Cervical cancer usually develops very slowly. It starts as a precancerous condition called dysplasia. This precancerous condition can be detected by a Pap smear and is 100% treatable. It can take years for precancerous changes to turn into cervical cancer. Most women who are diagnosed with cervical cancer today have not had regular Pap smears or they have not followed up on abnormal Pap smear results.
Almost all cervical cancers are caused by HPV (human papilloma virus). HPV is a common virus that is spread through sexual intercourse. There are many different types of HPV. Some strains lead to cervical cancer. (Other strains may cause genital warts, while others do not cause any problems at all.)

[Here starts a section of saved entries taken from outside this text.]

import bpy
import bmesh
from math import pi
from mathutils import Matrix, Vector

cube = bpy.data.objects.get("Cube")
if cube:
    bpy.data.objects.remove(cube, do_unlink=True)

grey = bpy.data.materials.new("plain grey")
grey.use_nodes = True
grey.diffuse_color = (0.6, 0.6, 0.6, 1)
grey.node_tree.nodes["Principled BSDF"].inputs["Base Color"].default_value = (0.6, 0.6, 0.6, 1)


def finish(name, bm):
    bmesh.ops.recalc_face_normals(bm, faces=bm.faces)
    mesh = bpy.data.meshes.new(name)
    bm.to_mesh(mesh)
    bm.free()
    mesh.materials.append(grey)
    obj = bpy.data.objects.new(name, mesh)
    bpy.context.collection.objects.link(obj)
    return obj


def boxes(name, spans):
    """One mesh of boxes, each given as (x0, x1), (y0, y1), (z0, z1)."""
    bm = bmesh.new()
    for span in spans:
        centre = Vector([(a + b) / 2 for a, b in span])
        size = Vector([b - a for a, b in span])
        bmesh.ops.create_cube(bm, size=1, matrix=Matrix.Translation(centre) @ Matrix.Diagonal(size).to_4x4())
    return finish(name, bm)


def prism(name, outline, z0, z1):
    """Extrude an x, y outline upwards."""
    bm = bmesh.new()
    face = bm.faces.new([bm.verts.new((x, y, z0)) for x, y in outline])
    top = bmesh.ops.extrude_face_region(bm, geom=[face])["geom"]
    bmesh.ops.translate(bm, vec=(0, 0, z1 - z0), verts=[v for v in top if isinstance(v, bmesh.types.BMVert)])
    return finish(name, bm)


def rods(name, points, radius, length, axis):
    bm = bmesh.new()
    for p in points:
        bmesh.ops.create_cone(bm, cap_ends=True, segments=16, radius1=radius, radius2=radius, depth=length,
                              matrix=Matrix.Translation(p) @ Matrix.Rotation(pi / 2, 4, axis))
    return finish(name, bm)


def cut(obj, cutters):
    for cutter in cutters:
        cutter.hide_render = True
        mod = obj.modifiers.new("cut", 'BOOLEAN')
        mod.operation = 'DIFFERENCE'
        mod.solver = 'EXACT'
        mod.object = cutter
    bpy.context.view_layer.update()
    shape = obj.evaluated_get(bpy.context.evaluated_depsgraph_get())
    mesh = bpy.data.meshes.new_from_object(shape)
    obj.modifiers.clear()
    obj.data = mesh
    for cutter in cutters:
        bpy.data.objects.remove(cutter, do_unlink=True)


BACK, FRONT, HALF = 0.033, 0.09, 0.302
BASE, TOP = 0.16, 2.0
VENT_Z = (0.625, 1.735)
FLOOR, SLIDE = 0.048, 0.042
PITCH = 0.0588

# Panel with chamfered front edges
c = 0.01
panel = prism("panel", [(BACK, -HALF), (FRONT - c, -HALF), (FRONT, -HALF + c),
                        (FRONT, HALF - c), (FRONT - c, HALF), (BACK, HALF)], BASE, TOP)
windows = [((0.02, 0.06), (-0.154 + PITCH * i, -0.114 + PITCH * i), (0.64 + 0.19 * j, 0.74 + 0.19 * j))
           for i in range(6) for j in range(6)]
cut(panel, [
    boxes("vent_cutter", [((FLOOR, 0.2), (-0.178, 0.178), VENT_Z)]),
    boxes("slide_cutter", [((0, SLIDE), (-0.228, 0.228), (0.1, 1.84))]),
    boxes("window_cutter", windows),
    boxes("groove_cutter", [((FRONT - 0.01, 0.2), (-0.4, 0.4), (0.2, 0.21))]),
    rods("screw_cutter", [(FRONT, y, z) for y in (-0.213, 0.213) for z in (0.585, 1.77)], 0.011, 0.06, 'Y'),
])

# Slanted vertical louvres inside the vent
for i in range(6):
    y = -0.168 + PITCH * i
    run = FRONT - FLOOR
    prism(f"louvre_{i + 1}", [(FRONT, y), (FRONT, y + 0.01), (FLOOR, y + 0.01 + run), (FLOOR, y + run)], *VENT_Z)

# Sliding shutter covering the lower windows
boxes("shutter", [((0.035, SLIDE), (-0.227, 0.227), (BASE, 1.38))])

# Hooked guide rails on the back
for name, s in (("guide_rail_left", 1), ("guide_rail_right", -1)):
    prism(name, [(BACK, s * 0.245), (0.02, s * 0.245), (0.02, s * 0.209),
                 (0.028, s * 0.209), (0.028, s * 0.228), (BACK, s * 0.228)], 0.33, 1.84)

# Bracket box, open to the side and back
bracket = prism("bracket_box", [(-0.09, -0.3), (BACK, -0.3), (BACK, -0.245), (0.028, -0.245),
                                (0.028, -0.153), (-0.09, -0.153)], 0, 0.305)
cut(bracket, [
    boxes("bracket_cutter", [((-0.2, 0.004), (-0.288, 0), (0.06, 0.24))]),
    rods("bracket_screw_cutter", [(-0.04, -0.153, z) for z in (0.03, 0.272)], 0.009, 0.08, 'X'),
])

A woman’s sexual habits and patterns can increase her risk for cervical cancer. Risky sexual practices include having sex at an early age, having multiple sexual partners, and having multiple partners or partners who participate in high-risk sexual activities.
Risk factors for cervical cancer include:
Not getting the HPV vaccine
Poor economic status
Women whose mothers took the drug DES (diethylstilbestrol) during pregnancy in the early 1960s to prevent miscarriage
Weakened immune system
Back to TopSymptoms
Most of the time, early cervical cancer has no symptoms. Symptoms that may occur can include:
Abnormal vaginal bleeding between periods, after intercourse, or after menopause
Continuous vaginal discharge, which may be pale, watery, pink, brown, bloody, or foul-smelling
Periods become heavier and last longer than usual
Cervical cancer may spread to the bladder, intestines, lungs, and liver. Patients with cervical cancer do not usually have problems until the cancer is advanced and has spread. Symptoms of advanced cervical cancer may include:
Bone pain or fractures
Leaking of urine or feces from the vagina
Loss of appetite
Single swollen leg
Back to TopExams and Tests
Precancerous changes of the cervix and cervical cancer cannot be seen with the naked eye. Special tests and tools are needed to spot such conditions.
Pap smears screen for precancers and cancer, but do not make a final diagnosis.
If abnormal changes are found, the cervix is usually examined under magnification. This is called colposcopy. Pieces of tissue are surgically removed (biopsied) during this procedure and sent to a laboratory for examination.
Cone biopsy may also be done.
If the woman is diagnosed with cervical cancer, the health care provider will order more tests to determine how far the cancer has spread. This is called staging. Tests may include:
CT scan of the pelvis
Intravenous pyelogram (IVP)
MRI of the pelvis
Back to TopTreatment
Treatment of cervical cancer depends on:
The stage of the cancer
The size and shape of the tumor
The woman’s age and general health
Her desire to have children in the future
Early cervical cancer can be cured by removing or destroying the precancerous or cancerous tissue. There are various surgical ways to do this without removing the uterus or damaging the cervix, so that a woman can still have children in the future.
Types of surgery for early cervical cancer include:
Loop electrosurgical excision procedure (LEEP) — uses electricity to remove abnormal tissue
Cryotherapy — freezes abnormal cells
Laser therapy — uses light to burn abnormal tissue
A hysterectomy (removal of the uterus but not the ovaries) is not often performed for cervical cancer that has not spread. It may be done in women who have repeated LEEP procedures.
Treatment for more advanced cervical cancer may include:
Radical hysterectomy, which removes the uterus and much of the surrounding tissues, including lymph nodes and the upper part of the vagina.
Pelvic exenteration, an extreme type of surgery in which all of the organs of the pelvis, including the bladder and rectum, are removed.
Radiation may be used to treat cancer that has spread beyond the pelvis, or cancer that has returned. Radiation therapy is either external or internal.
Internal radiation therapy uses a device filled with radioactive material, which is placed inside the woman’s vagina next to the cervical cancer. The device is removed when she goes home. Obat kanker
External radiation therapy beams radiation from a large machine onto the body where the cancer is located. It is similar to an x-ray.
Chemotherapy uses drugs to kill cancer. Some of the drugs used for cervical cancer chemotherapy include 5-FU, cisplatin, carboplatin, ifosfamide, paclitaxel, and cyclophosphamide. Sometimes radiation and chemotherapy are used before or after surgery. – Oleh : Penyembuhan Kanker Otak